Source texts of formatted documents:
+++

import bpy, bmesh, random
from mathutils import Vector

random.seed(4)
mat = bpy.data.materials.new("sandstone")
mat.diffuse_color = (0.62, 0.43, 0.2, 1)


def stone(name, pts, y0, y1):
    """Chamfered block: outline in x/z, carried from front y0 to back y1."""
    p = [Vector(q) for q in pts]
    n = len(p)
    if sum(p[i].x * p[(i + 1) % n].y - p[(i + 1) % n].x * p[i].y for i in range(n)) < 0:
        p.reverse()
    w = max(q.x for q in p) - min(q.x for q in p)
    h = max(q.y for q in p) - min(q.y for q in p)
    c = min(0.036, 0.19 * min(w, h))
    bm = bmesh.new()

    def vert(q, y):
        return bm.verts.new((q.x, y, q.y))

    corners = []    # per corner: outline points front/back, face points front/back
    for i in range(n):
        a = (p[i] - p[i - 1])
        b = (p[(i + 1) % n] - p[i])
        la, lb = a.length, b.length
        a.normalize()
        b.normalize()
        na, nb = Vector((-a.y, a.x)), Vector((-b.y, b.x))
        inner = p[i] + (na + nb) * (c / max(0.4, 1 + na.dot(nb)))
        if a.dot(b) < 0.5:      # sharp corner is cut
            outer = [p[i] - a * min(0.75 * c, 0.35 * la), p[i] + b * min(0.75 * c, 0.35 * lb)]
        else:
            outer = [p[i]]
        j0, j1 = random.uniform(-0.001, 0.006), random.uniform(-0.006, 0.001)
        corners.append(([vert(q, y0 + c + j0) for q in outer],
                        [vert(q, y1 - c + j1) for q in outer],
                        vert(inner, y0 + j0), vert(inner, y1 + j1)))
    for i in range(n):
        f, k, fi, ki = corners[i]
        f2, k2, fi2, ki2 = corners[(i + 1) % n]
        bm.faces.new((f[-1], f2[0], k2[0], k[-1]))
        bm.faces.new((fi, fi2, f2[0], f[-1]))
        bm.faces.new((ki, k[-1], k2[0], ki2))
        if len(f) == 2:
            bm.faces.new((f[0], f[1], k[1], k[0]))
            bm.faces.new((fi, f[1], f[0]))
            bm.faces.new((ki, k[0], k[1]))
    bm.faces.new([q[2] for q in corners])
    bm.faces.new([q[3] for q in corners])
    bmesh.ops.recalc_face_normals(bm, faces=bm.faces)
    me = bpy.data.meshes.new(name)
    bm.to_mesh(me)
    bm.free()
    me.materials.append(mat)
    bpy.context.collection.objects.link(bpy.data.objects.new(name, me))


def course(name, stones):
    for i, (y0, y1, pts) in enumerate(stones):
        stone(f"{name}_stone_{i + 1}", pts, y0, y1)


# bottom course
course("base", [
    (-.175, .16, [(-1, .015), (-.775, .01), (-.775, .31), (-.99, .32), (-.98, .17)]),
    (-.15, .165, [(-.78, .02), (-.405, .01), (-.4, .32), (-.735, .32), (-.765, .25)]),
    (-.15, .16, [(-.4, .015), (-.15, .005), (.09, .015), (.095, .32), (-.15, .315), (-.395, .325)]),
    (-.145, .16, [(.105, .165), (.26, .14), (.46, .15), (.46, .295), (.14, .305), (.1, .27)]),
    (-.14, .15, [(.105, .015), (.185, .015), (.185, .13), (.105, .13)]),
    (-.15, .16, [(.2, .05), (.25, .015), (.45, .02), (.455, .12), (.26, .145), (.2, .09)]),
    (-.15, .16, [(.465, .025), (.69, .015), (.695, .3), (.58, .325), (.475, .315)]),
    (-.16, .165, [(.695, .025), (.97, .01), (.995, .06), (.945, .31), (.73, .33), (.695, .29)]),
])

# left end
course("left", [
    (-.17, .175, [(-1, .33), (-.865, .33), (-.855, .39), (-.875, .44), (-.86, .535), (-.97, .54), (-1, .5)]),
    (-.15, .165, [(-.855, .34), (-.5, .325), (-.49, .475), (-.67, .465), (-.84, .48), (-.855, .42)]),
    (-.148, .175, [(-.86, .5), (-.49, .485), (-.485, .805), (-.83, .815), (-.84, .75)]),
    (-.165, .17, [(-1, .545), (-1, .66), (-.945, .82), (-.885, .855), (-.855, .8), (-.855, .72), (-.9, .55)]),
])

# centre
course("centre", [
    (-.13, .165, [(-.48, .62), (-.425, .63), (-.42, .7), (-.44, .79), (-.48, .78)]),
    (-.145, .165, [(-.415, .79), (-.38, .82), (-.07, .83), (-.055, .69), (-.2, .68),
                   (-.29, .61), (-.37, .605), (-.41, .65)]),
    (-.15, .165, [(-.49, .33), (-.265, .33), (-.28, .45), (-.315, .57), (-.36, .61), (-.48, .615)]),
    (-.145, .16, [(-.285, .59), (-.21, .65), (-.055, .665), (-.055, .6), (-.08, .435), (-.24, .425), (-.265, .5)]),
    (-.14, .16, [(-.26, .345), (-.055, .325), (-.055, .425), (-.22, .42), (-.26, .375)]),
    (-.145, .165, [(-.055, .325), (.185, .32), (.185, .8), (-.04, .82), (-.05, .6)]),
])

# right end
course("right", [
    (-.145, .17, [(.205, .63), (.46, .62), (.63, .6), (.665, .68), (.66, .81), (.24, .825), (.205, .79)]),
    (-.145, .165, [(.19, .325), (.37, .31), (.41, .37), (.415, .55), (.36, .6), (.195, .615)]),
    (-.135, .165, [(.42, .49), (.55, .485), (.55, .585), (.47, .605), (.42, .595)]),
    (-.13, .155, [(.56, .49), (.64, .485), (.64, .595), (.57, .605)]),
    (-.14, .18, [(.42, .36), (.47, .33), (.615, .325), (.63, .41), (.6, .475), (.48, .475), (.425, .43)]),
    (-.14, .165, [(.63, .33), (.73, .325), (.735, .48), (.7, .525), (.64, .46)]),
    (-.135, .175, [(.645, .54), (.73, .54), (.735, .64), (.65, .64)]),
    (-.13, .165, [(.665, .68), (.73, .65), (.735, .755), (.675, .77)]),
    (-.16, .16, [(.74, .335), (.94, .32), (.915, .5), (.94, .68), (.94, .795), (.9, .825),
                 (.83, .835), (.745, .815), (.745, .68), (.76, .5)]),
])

+++

• [What you will do]: Go through the entries and copy each line holding the string "outline".

• [Solution for this problem]:
    """Chamfered block: outline in x/z, carried from front y0 to back y1."""
    corners = []    # per corner: outline points front/back, face points front/back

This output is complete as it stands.